George Ramos was a great man. I met him this summer in NAHJ Convention. He is a role model for me and for all hispanos journalism student. Dear, George, we will miss you.

Just an idea here—if anyone wishes to contribute to Ramos’ memory, a donation to the CCN, perhaps?

This is like learning an old friend has passed on.

One of my first memories is of my mother teaching me to read by using the LATimes as the “reader.”

I moved from the LA area decades ago, but I still get an LATimes every day. All other newspapers pale by comparison.

I feel like I’ve shared so many of the events that happened in LA with George Ramos. He was there for the earthquake, the King riots, and so many other events.

My best wishes to all of the CCN staff. I hope your path to your grief is as easy as possible.

This is such sad news to come home to — George Ramos was a class act, an inspiration, an editor who took us to a much higher level at CalCoastNews. I am a better writer, a better person, for knowing George. We must strive to keep investigative reporting alive on the Central Coast. This must be George’s legacy in our community.

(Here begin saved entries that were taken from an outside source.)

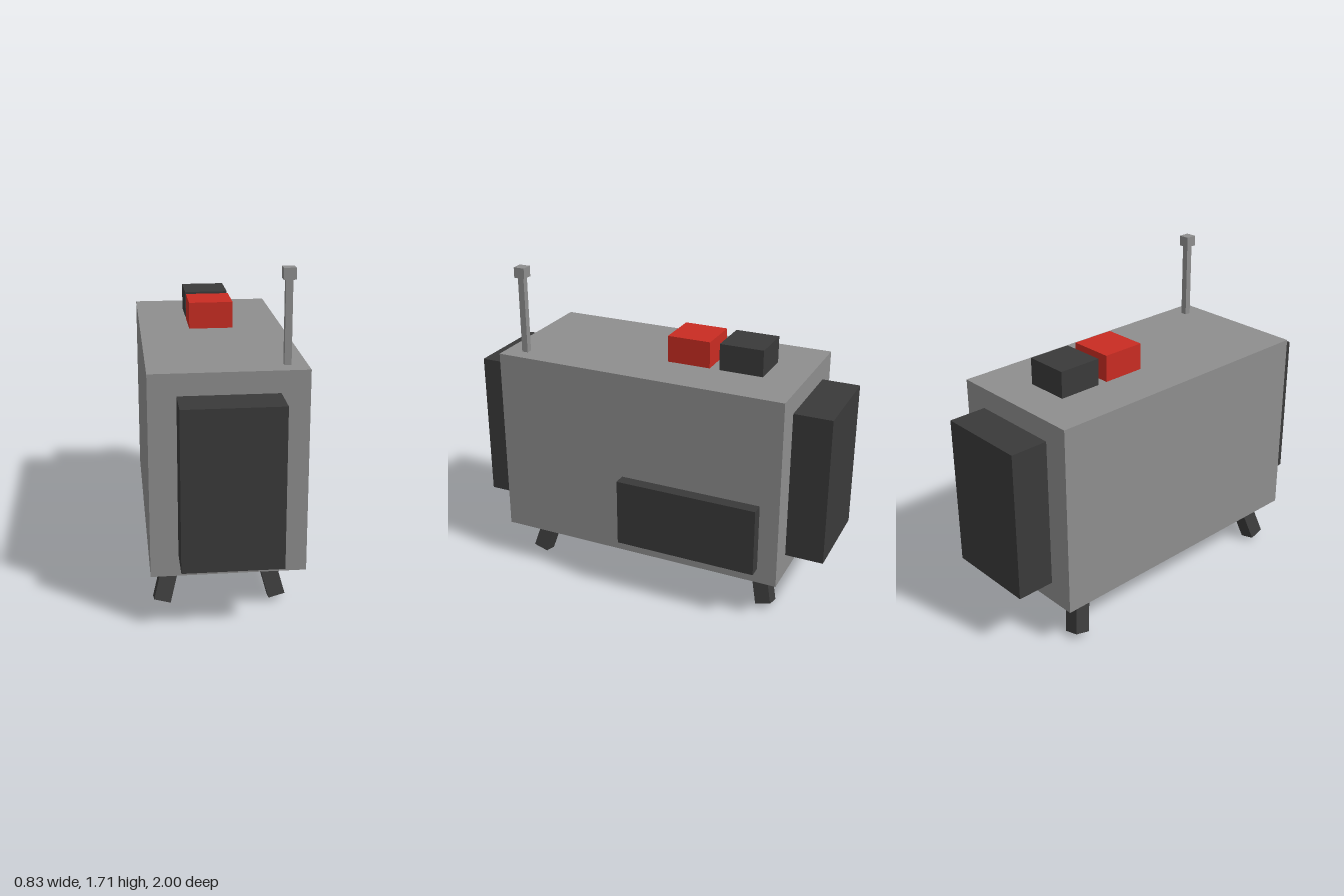
import * as THREE from 'three';

export function createModel() {
  const model = new THREE.Group();
  const mat = (name, color) => {
    const m = new THREE.MeshStandardMaterial({ color });
    m.name = name;
    return m;
  };
  const grey = mat('grey', 0x8e8e8e);
  const dark = mat('charcoal', 0x3a3a3a);
  const red = mat('red', 0xc92c22);

  // Box given by its min and max on each axis
  const box = (name, material, [x0, x1], [y0, y1], [z0, z1]) => {
    const mesh = new THREE.Mesh(new THREE.BoxGeometry(x1 - x0, y1 - y0, z1 - z0), material);
    mesh.position.set((x0 + x1) / 2, (y0 + y1) / 2, (z0 + z1) / 2);
    mesh.name = name;
    model.add(mesh);
  };

  // Main housing with end blocks and side panel
  box('body', grey, [-0.417, 0.352], [0.217, 1.246], [-0.797, 0.797]);
  box('frontBlock', dark, [-0.28, 0.212], [0.33, 1.136], [0.797, 1]);
  box('backBlock', dark, [-0.28, 0.212], [0.33, 1.136], [-1, -0.797]);
  box('sidePanel', dark, [0.352, 0.417], [0.298, 0.666], [-0.693, 0.078]);

  // Buttons on the roof
  box('redButton', red, [-0.152, 0.083], [1.246, 1.388], [-0.3, -0.065]);
  box('darkButton', dark, [-0.152, 0.083], [1.246, 1.388], [-0.589, -0.353]);

  // Antenna
  box('antennaPost', grey, [0.239, 0.273], [1.246, 1.657], [0.671, 0.705]);
  box('antennaCap', grey, [0.226, 0.286], [1.655, 1.711], [0.658, 0.718]);

  // Splayed legs, each running from its foot up into the body
  const length = 0.26;
  const legGeometry = new THREE.BoxGeometry(0.085, length, 0.085);
  for (const sx of [-1, 1]) {
    for (const sz of [-1, 1]) {
      const up = new THREE.Vector3(-0.27 * sx, 1, -0.27 * sz).normalize();
      const leg = new THREE.Mesh(legGeometry, dark);
      leg.name = (sz > 0 ? 'front' : 'back') + (sx > 0 ? 'Left' : 'Right') + 'Leg';
      leg.quaternion.setFromUnitVectors(new THREE.Vector3(0, 1, 0), up);
      leg.position.set(-0.068 + 0.291 * sx, 0.022, -0.02 + 0.685 * sz).addScaledVector(up, length / 2);
      model.add(leg);
    }
  }
  return model;
}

What sad news.

Our thoughts go out to his friends and family.

George Ramos was a great man who had an impact on many journalism students. He will be missed dearly.

I am sorry to hear this news for such a young man… for anyone.

It is amazing to me that there is some cynical reprobate out there who is so jaded as to give Roger’s message of condolence a thumbs down.

The person could have easily missed the green box and hit the red one by mistake.

It has happened to me before, and I’m sure I’m not the only person who goes cross-eyed after posting for awhile.

I too am amazed at the negative thumbs for any of the comments so far on this thread; I am not a fan of Roger Freberg so I just didn’t hit either thumb, but I do appreciate his thoughts in such a positive manner. I do have to scratch my head about the other thumbs down, like the one on your comment as well as the one on Dave’s comment. The only thing about the passing of George Ramos that should be controversial is how young he was. Sad news.

There is nothing quite as worthless as an anonymous thumbs down idiot, To CCN I don’t think that feature helps your website, my recommendation is to do away with it. If people feel a need to have their opinions count, then they can log in and tell us about it.

Hey, I can’t stand Roger, but even if I used the thumbs up this wouldn’t be appropriate. I think that some people just like attention, even negative attention. In a weird way it’s they’re way to say ‘hey look at me’. They could care less about what the post says. That being said, I’m not going to harp on it anymore, I’m not going to feed into their game.

Condolences to the family and friends, this is very sad news indeed.